When a standard caricature of Netanyahu – far less crude than the caricatures of British and American leaders like Blair and Trump – is denounced as anti-semitic, we are likely to infer that Israeli leaders expect and receive preferential treatment. When showing Netanyahu steeped in blood – as so many other world leaders have been – is savaged as a blood libel, we are likely to conclude that Israeli war crimes are uniquely sanctioned. When Netanyahu cannot be shown holding a missile, we may assume that Israel has dispensation to bombard Gaza, whatever the toll on civilians.
And when we see the furore created over a cartoon like Bell’s, we can only surmise that other, less established cartoonists will draw the appropriate conclusion: keep away from criticising Israel because it will harm your personal and professional reputation.
In those circumstances, the logic of the real anti-semite starts to sound more plausible. He says that “the Jews” secretly control the world, their tentacles everywhere. No one, not even the most powerful countries on earth, can stand up to them. Which is why “the Jews” can get a cartoon of Netanyahu censored, why “the Jews” can intimidate the biggest newspapers and TV stations, why “the Jews” have our politicians in their pockets.
When we fail to hold Israel to account; when we concede to Israel, a nuclear-armed garrison state, the sensitivities of a Holocaust victim; when we so mistake moral priorities that we elevate the rights of a state over the rights of the Palestinians it victimises, we not only fuel the prejudices of the anti-semite but we make his arguments appealing to others.
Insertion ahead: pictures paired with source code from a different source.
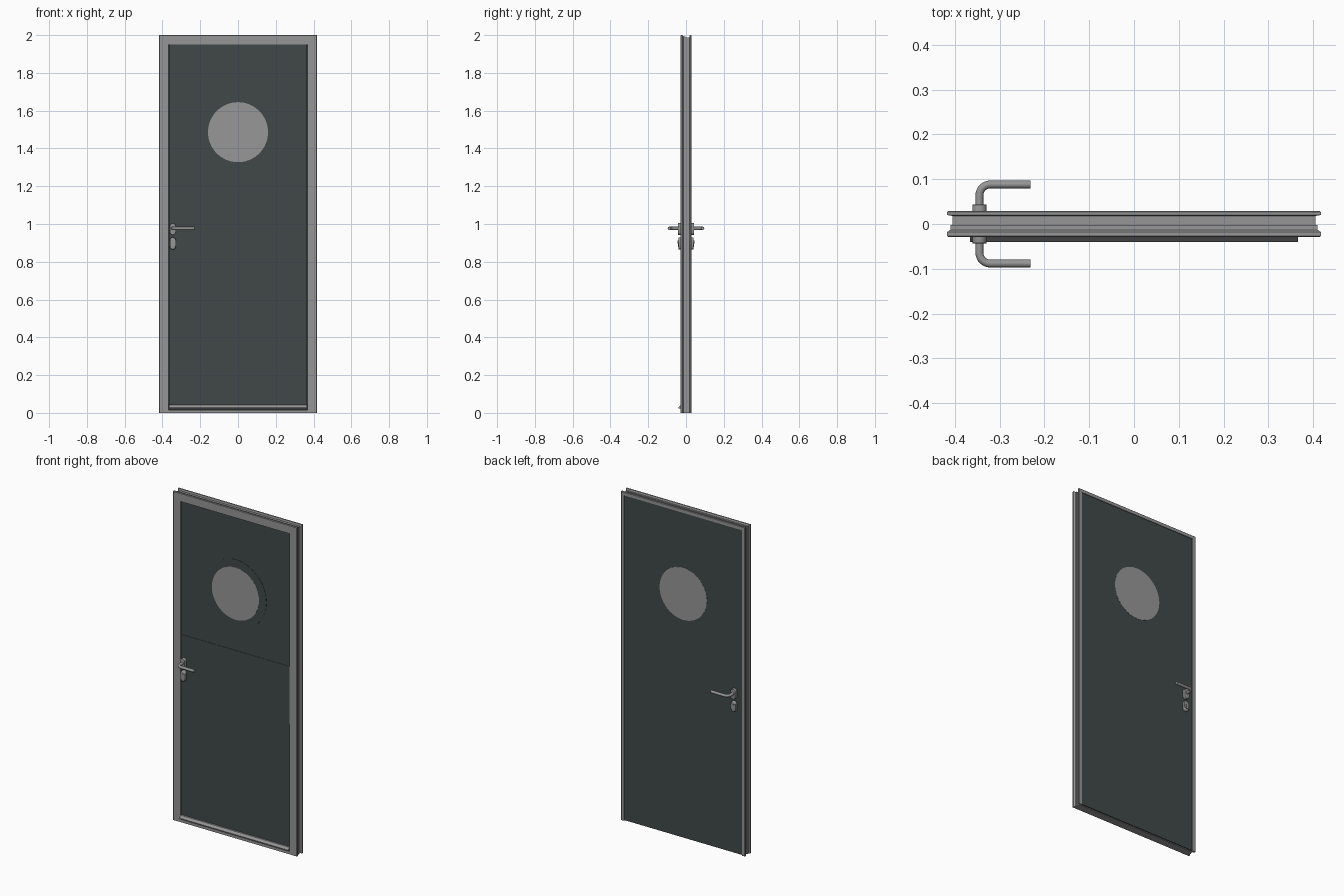
import bpy, bmesh, math

if "Cube" in bpy.data.objects:
    bpy.data.objects.remove(bpy.data.objects["Cube"])

W, H = 0.417, 2.0          # half width and height of the frame
HX, HZ = -0.345, 0.977     # lever handle axis
GZ = 1.486                 # porthole centre height


def material(name, rgb):
    m = bpy.data.materials.new(name)
    m.diffuse_color = (*rgb, 1)
    m.use_nodes = True
    m.node_tree.nodes["Principled BSDF"].inputs["Base Color"].default_value = m.diffuse_color
    return m


GREY = material("satin grey metal", (0.305, 0.305, 0.305))
DARK = material("anthracite panel", (0.053, 0.064, 0.065))
GLASS = material("grey glass", (0.31, 0.31, 0.31))


def finish(name, bm, mat, smooth=False):
    bmesh.ops.recalc_face_normals(bm, faces=bm.faces[:])
    me = bpy.data.meshes.new(name)
    bm.to_mesh(me)
    bm.free()
    me.materials.append(mat)
    ob = bpy.data.objects.new(name, me)
    bpy.context.collection.objects.link(ob)
    if smooth:
        bpy.ops.object.select_all(action='DESELECT')
        ob.select_set(True)
        bpy.context.view_layer.objects.active = ob
        bpy.ops.object.shade_smooth_by_angle(angle=math.radians(35))
    return ob


def box(name, x, y, z, mat):
    bm = bmesh.new()
    bmesh.ops.create_cube(bm, size=1)
    for v in bm.verts:
        v.co = [lo + (c + 0.5) * (hi - lo) for c, (lo, hi) in zip(v.co, (x, y, z))]
    return finish(name, bm, mat)


def extrude_y(name, outline, y0, y1, mat, dome=0.0):
    """Solid from an x-z outline between y0 and y1, with an optional rounded outer rim."""
    bm = bmesh.new()
    rings = [[bm.verts.new((x, y, z)) for x, z in outline] for y in (y0, y1)]
    n = len(outline)
    for i in range(n):
        j = (i + 1) % n
        bm.faces.new((rings[0][i], rings[0][j], rings[1][j], rings[1][i]))
    bm.faces.new(rings[0])
    top = bm.faces.new(rings[1])
    if dome:
        bmesh.ops.bevel(bm, geom=list(top.edges), offset=dome, segments=3,
                        profile=0.5, affect='EDGES')
    return finish(name, bm, mat, True)


def circle(cx, cz, r, n=64):
    return [(cx + r * math.cos(2 * math.pi * i / n),
             cz + r * math.sin(2 * math.pi * i / n)) for i in range(n)]


def stadium(cx, cz, r, half, n=12):
    """Upright oval: two half circles joined by straight sides."""
    pts = []
    for start, dz in ((0, half - r), (math.pi, r - half)):
        for i in range(n + 1):
            a = start + math.pi * i / n
            pts.append((cx + r * math.cos(a), cz + dz + r * math.sin(a)))
    return pts


# Door frame: channel profile (inset, y) swept round both jambs and the head
profile = [(0.000, -0.027), (0.002, -0.029), (0.050, -0.029), (0.050, -0.015),
           (0.021, -0.015), (0.021, 0.029), (0.002, 0.029), (0.000, 0.027),
           (0.000, 0.020), (0.012, 0.018), (0.012, -0.002), (0.007, -0.002),
           (0.007, -0.013), (0.000, -0.018)]
bm = bmesh.new()
loops = []
for corner in range(4):
    sx = -1 if corner < 2 else 1
    loops.append([bm.verts.new((sx * (W - u), y, H - u if corner in (1, 2) else 0))
                  for u, y in profile])
for a, b in zip(loops, loops[1:]):
    for i in range(len(profile)):
        j = (i + 1) % len(profile)
        bm.faces.new((a[i], a[j], b[j], b[i]))
bm.faces.new(loops[0])
bm.faces.new(loops[-1])
finish("door_frame", bm, GREY)

# Threshold between the jambs
box("threshold", (-0.405, 0.405), (-0.0285, 0.019), (0, 0.016), GREY)

# Door leaf: core, front infill and back skin
box("leaf_core", (-0.394, 0.394), (-0.014, 0.022), (0.018, 1.977), DARK)
box("leaf_front", (-0.3655, 0.3655), (-0.022, -0.010), (0.018, 1.949), DARK)
box("leaf_back", (-0.395, 0.395), (0.020, 0.026), (0.003, 1.978), DARK)

# Thin raised middle band and porthole ring on the front
box("middle_band", (-0.3655, 0.3655), (-0.0235, -0.021), (0.79, 1.14), DARK)
extrude_y("porthole_ring", circle(0, GZ, 0.207), -0.015, -0.0235, DARK)

# Porthole glass, flush on both sides
extrude_y("porthole_glass", circle(0, GZ, 0.159), -0.0242, 0.0268, GLASS)

# Drip bar across the foot of the front
drip = [(-0.021, 0.044), (-0.029, 0.042), (-0.040, 0.029), (-0.040, 0.024), (-0.021, 0.024)]
bm = bmesh.new()
ends = [[bm.verts.new((x, y, z)) for y, z in drip] for x in (-0.366, 0.366)]
for i in range(len(drip)):
    j = (i + 1) % len(drip)
    bm.faces.new((ends[0][i], ends[0][j], ends[1][j], ends[1][i]))
for e in ends:
    bm.faces.new(e)
finish("drip_bar", bm, GREY)


def lever(name, s):
    """Round bar: out from the door, a quarter bend, then along x."""
    R, out, bend, tip = 0.0088, 0.0882, 0.024, -0.231
    path = [(HX, s * 0.022)]
    for i in range(9):
        a = math.pi / 2 * i / 8
        path.append((HX + bend - bend * math.cos(a),
                     s * (out - bend + bend * math.sin(a))))
    path.append((tip, s * out))
    cu = bpy.data.curves.new(name, 'CURVE')
    cu.dimensions = '3D'
    cu.bevel_depth = R
    cu.bevel_resolution = 4
    cu.use_fill_caps = True
    sp = cu.splines.new('POLY')
    sp.points.add(len(path) - 1)
    for p, (x, y) in zip(sp.points, path):
        p.co = (x, y, HZ, 1)
    tmp = bpy.data.objects.new(name + "_path", cu)
    bpy.context.collection.objects.link(tmp)
    dg = bpy.context.evaluated_depsgraph_get()
    me = bpy.data.meshes.new_from_object(tmp.evaluated_get(dg))
    bpy.data.objects.remove(tmp)
    bm = bmesh.new()
    bm.from_mesh(me)
    bmesh.ops.remove_doubles(bm, verts=bm.verts[:], dist=1e-5)
    finish(name, bm, GREY, True)


# Handle sets on both sides: lever, rosette, lock escutcheon and key cylinder
for side, s in (("front", -1), ("back", 1)):
    f = s * 0.021
    lever(side + "_lever", s)
    extrude_y(side + "_rosette", stadium(HX, 0.973, 0.016, 0.031), f, s * 0.043, GREY, 0.002)
    extrude_y(side + "_lock_escutcheon", stadium(HX, 0.897, 0.016, 0.032), f, s * 0.041,
              GREY, 0.006)
    extrude_y(side + "_key_cylinder", circle(HX, 0.905, 0.008, 24), f, s * 0.044, GREY)
    box(side + "_cylinder_tail", (HX - 0.005, HX + 0.005),
        tuple(sorted((f, s * 0.0435))), (0.878, 0.903), GREY)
We do not help to stamp out anti-semitism, we encourage it to spread.
That is why Viner and the Guardian have transgressed not just against Bell, and against the art of political cartoons, and against justice for the Palestinians, but also against Jews and their long-term safety.
Jonathan Cook is an award-winning British journalist based in Nazareth, Israel, since 2001. He is the author of three books on the Israeli-Palestinian conflict